Distinguishing themselves with a sublime blend of romantic production values, subtly permeating melodies, and Jackson's softly captivating vocals, Surface established a refreshingly mellow style amidst the often excessive sonic trenches of their contemporaries. Their 1987 self-titled debut LP, newly reissued on CD by Funky Town Grooves, stands the test of time as an expertly crafted collection of both emotionally satiating ballads and physically hard-to-resist uptempo tunes. From the onset of the penetrating bass line and velvet voicing of "Let's Try Again," the mood is both sophisticated and real. The perennial favorite, "Happy"—which climbed to #2 R&B and #20 Pop on the Billboard charts, expands upon the late-night vibe with a lightly percussive edge. The minor chord progressions of the reflective "We're All Searchin'," the nostalgic "Lately" (another top 10 R&B hit) and the seductive "Gotta Make Love Tonight" round out the quiet-storm portion of the disc.

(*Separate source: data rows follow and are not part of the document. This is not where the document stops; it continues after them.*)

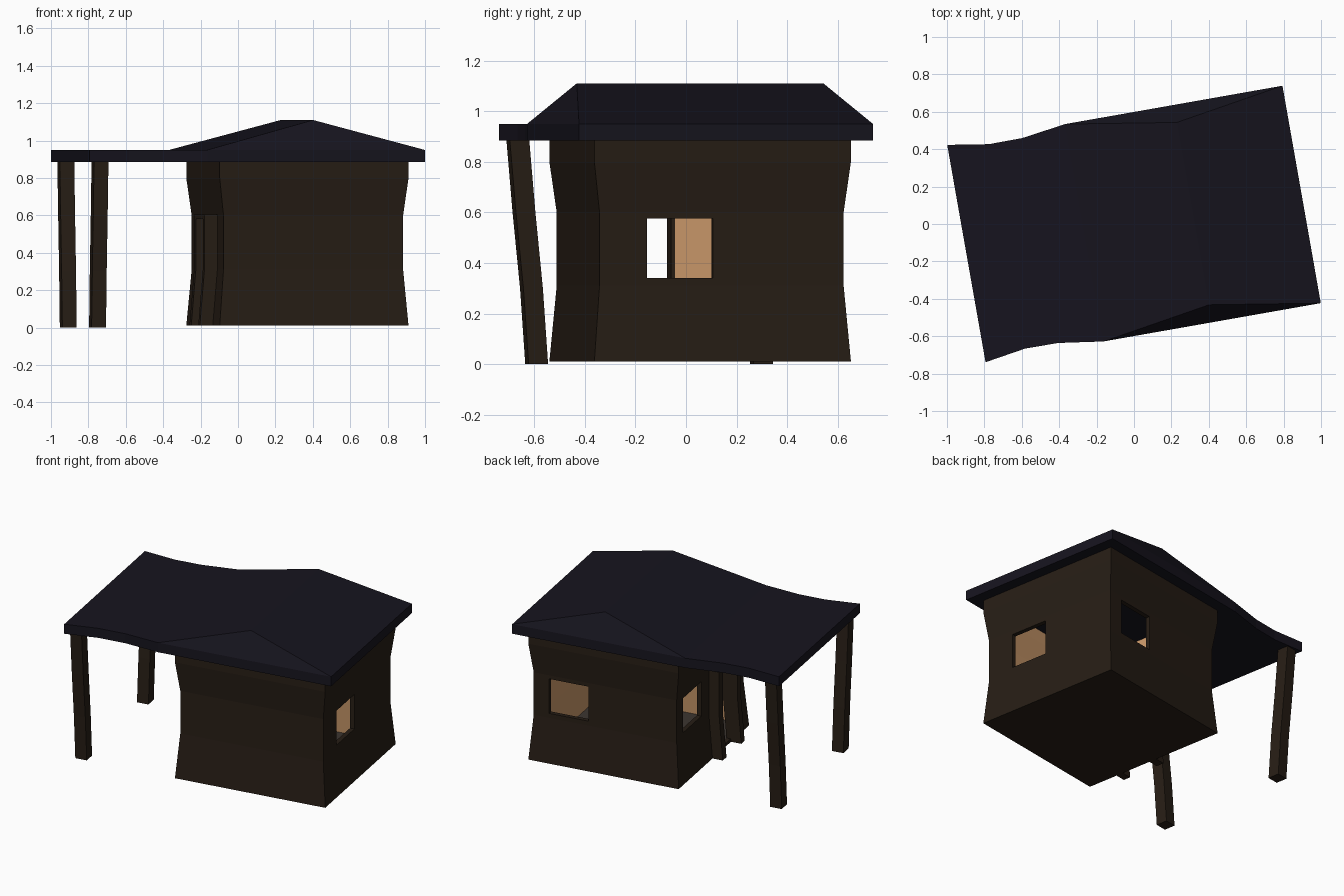
import bpy, bmesh
from math import radians
from mathutils import Matrix

if "Cube" in bpy.data.objects:
    bpy.data.objects.remove(bpy.data.objects["Cube"])

TURN = Matrix.Rotation(radians(10), 3, 'Z')   # whole hut is turned 10 degrees


def material(name, rgb):
    m = bpy.data.materials.new(name)
    m.diffuse_color = (*rgb, 1)
    m.use_nodes = True
    m.node_tree.nodes["Principled BSDF"].inputs["Base Color"].default_value = m.diffuse_color
    return m


WOOD = material("dark_wood", (0.02, 0.0125, 0.0075))
ROOF = material("dark_slate", (0.008, 0.007, 0.013))
INNER = material("warm_plaster", (0.62, 0.33, 0.15))
FLOOR = material("floor_grey", (0.045, 0.036, 0.03))


def finish(name, bm, mats):
    bmesh.ops.recalc_face_normals(bm, faces=bm.faces)
    for v in bm.verts:
        v.co = TURN @ v.co
    me = bpy.data.meshes.new(name)
    bm.to_mesh(me)
    bm.free()
    for m in mats:
        me.materials.append(m)
    ob = bpy.data.objects.new(name, me)
    bpy.context.collection.objects.link(ob)
    return ob


def loft(name, rings, mats=(WOOD,), side=0, base=0):
    """Closed stack of rectangles given as (z, x0, x1, y0, y1)."""
    bm = bmesh.new()
    rows = [[bm.verts.new(p) for p in ((a, c, z), (b, c, z), (b, d, z), (a, d, z))]
            for z, a, b, c, d in rings]
    bm.faces.new(rows[0]).material_index = base
    bm.faces.new(rows[-1]).material_index = side
    for lo, hi in zip(rows, rows[1:]):
        for i in range(4):
            j = (i + 1) % 4
            bm.faces.new((lo[i], lo[j], hi[j], hi[i])).material_index = side
    return finish(name, bm, mats)


# Walls: pinched shell, hollowed out, with three windows and a doorway
PINCH = ((0.01, 0), (0.31, 0.025), (0.60, 0.025), (0.80, 0), (0.89, 0))


def wall_rings(inset, z_low, z_high):
    rings = []
    for i, (z, p) in enumerate(PINCH):
        z = z_low if i == 0 else z_high if i == 4 else z
        k = p + inset
        rings.append((z, -0.19 + k, 0.835 - k, -0.515 + k, 0.515 - k))
    return rings


SLOTS = (WOOD, INNER, FLOOR)
walls = loft("walls", wall_rings(0, 0.01, 0.89), SLOTS)
cutters = [loft("room_cutter", wall_rings(0.03, 0.03, 0.95), SLOTS, side=1, base=2)]
for z0, z1, *rect in ((0.34, 0.575, 0.70, 0.95, -0.30, -0.035),   # right window
                      (0.34, 0.575, 0.435, 0.705, 0.40, 0.65),    # back window
                      (0.34, 0.575, -0.30, -0.08, 0.13, 0.395),   # left window
                      (0.03, 0.585, -0.30, -0.08, -0.25, -0.02)): # doorway
    cutters.append(loft("opening_cutter", [(z0, *rect), (z1, *rect)], SLOTS))
bpy.context.view_layer.objects.active = walls
for c in cutters:
    mod = walls.modifiers.new("cut", 'BOOLEAN')
    mod.operation = 'DIFFERENCE'
    mod.solver = 'EXACT'
    mod.object = c
    bpy.ops.object.modifier_apply(modifier=mod.name)
    bpy.data.objects.remove(c)

# Door frame: two jambs following the bend of the wall, and a lintel
for name, y0, y1 in (("front_door_jamb", -0.30, -0.25), ("back_door_jamb", -0.035, 0.02)):
    loft(name, [(0.01, -0.26, -0.16, y0, y1), (0.31, -0.235, -0.14, y0, y1),
                (0.60, -0.235, -0.14, y0, y1)])
loft("door_lintel", [(z, -0.235, -0.14, -0.30, 0.02) for z in (0.58, 0.605)])

# Porch posts leaning outward at the top
for name, s in (("front_post", -1), ("back_post", 1)):
    loft(name, [(z, -0.842 - 0.039, -0.842 + 0.039, s * c - 0.039, s * c + 0.039)
                for z, c in ((0, 0.451), (0.3, 0.472), (0.6, 0.502), (0.89, 0.527))])

# Roof: flat porch part with a waisted edge, rising to a hipped ridge
EDGE = ((-0.91, 0.59), (-0.69, 0.555), (-0.51, 0.556), (-0.27, 0.59), (0.91, 0.59))
bm = bmesh.new()


def pair(x, y, z):
    return bm.verts.new((x, -y, z)), bm.verts.new((x, y, z))


low = [pair(x, y, 0.885) for x, y in EDGE]
top = [pair(x, y, 0.95) for x, y in EDGE]
ridge = pair(0.32, 0.495, 1.11)
for i in range(4):
    bm.faces.new((*low[i], *low[i + 1][::-1]))
    for s in (0, 1):
        bm.faces.new((low[i][s], low[i + 1][s], top[i + 1][s], top[i][s]))
for a, b in zip(top[:4], top[1:4] + [ridge]):
    bm.faces.new((*a, *b[::-1]))
bm.faces.new((*ridge, *top[4][::-1]))
for s in (0, 1):
    bm.faces.new((top[3][s], top[4][s], ridge[s]))
for e in (0, 4):
    bm.faces.new((*low[e], *top[e][::-1]))
finish("roof", bm, (ROOF,))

The second half of Surface revs up the flow with five grooves that are simultaneously hook-friendly and dance floor-savvy. The Summery "Who Loves You" provides a smooth transition from the slower side with its finespun keyboard lines and gently coaxing vocal phrasing. It's followed by the electro-tinged arrangements of "You're Fine" (first recorded by Sister Sledge in 1985), "Lady Wants a Man," and "Girls Were Made to Love." Aside from inducing head-nodding and flashbacks to a time when breakdancing ruled the land, they offer lyrics of a higher caliber than the standard sing-song fodder of many club-geared tunes. In a funky, accented delivery which bears striking contrast to his usual understated approach, Jackson advises, "The lady wants a man, and they respect a man who knows just who they are...that's in control and not afraid of saying no."
The album closes with the atmospheric boogie of "Feels So Good," washed with fluid synths and a calming flute solo. Bringing to mind the 1983 dance hit "Falling in Love" (recorded by Conley's first incarnation of Surface), it's an apropos closer—melding the group's mellifluous sensibilities with its kinetic prowess. As bonus material, FTG has included extended and instrumental mixes of "Happy," "Lately," and "Let's Try Again," previously available only on original 12" vinyl releases. Highly Recommended.
by Justin Kantor